INPUT DATA:
◆ ◆ ◆ ◆

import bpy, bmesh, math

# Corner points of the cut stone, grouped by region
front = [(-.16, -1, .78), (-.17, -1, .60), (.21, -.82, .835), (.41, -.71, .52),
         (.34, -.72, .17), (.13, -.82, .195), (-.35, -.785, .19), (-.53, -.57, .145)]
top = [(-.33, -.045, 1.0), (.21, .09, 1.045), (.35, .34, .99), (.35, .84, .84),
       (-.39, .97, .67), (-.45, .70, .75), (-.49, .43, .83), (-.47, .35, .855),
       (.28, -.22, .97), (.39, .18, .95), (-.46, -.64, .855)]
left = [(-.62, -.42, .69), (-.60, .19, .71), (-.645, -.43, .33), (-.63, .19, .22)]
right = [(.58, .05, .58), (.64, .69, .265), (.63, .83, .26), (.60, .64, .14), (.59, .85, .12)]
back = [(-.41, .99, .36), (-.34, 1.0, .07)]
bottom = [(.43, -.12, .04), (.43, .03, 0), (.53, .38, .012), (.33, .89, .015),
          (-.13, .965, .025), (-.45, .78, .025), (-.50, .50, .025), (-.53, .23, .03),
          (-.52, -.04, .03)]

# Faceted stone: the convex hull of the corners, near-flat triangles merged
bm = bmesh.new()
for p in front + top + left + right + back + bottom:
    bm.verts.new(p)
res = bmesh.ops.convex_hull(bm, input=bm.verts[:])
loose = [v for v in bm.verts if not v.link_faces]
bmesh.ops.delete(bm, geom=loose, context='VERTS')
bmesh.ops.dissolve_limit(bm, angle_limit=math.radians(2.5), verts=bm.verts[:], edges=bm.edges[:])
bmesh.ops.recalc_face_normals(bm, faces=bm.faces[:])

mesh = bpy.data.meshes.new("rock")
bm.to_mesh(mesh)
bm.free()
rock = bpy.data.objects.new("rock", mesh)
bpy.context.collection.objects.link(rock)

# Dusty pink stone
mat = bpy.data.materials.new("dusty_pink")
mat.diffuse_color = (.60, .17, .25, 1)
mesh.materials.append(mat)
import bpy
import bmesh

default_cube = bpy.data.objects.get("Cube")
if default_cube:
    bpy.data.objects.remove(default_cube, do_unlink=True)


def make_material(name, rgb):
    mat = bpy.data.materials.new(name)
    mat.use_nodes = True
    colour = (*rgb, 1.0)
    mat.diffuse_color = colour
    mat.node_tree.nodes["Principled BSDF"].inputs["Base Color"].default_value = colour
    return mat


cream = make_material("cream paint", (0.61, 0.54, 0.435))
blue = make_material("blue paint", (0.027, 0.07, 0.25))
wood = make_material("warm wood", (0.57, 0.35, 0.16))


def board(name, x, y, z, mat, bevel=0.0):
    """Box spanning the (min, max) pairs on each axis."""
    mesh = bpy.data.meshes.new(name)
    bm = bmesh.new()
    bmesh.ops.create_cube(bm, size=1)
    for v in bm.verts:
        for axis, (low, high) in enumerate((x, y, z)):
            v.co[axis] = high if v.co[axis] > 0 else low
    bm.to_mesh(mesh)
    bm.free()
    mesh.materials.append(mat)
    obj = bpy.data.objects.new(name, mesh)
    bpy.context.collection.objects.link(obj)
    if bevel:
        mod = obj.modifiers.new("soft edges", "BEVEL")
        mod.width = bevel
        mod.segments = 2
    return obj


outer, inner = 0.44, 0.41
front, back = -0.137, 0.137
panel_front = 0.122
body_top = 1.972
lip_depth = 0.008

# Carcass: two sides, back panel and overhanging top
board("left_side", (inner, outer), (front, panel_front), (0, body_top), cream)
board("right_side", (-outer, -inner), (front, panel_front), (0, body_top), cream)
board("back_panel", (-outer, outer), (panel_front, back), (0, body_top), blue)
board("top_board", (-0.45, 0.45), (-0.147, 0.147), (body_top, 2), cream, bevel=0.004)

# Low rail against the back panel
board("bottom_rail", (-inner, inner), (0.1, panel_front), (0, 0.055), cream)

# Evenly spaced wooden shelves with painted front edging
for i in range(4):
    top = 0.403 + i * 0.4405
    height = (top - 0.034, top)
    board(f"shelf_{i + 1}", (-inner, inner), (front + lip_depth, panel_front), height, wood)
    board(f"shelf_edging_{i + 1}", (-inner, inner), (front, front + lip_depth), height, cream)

◆ ◆ ◆ ◆

GOAL OF THE EXERCISE: Go through the data above and copy each line that holds the word "materials".

EXERCISE ANSWER:
mat = bpy.data.materials.new("dusty_pink")
mesh.materials.append(mat)
    mat = bpy.data.materials.new(name)
    mesh.materials.append(mat)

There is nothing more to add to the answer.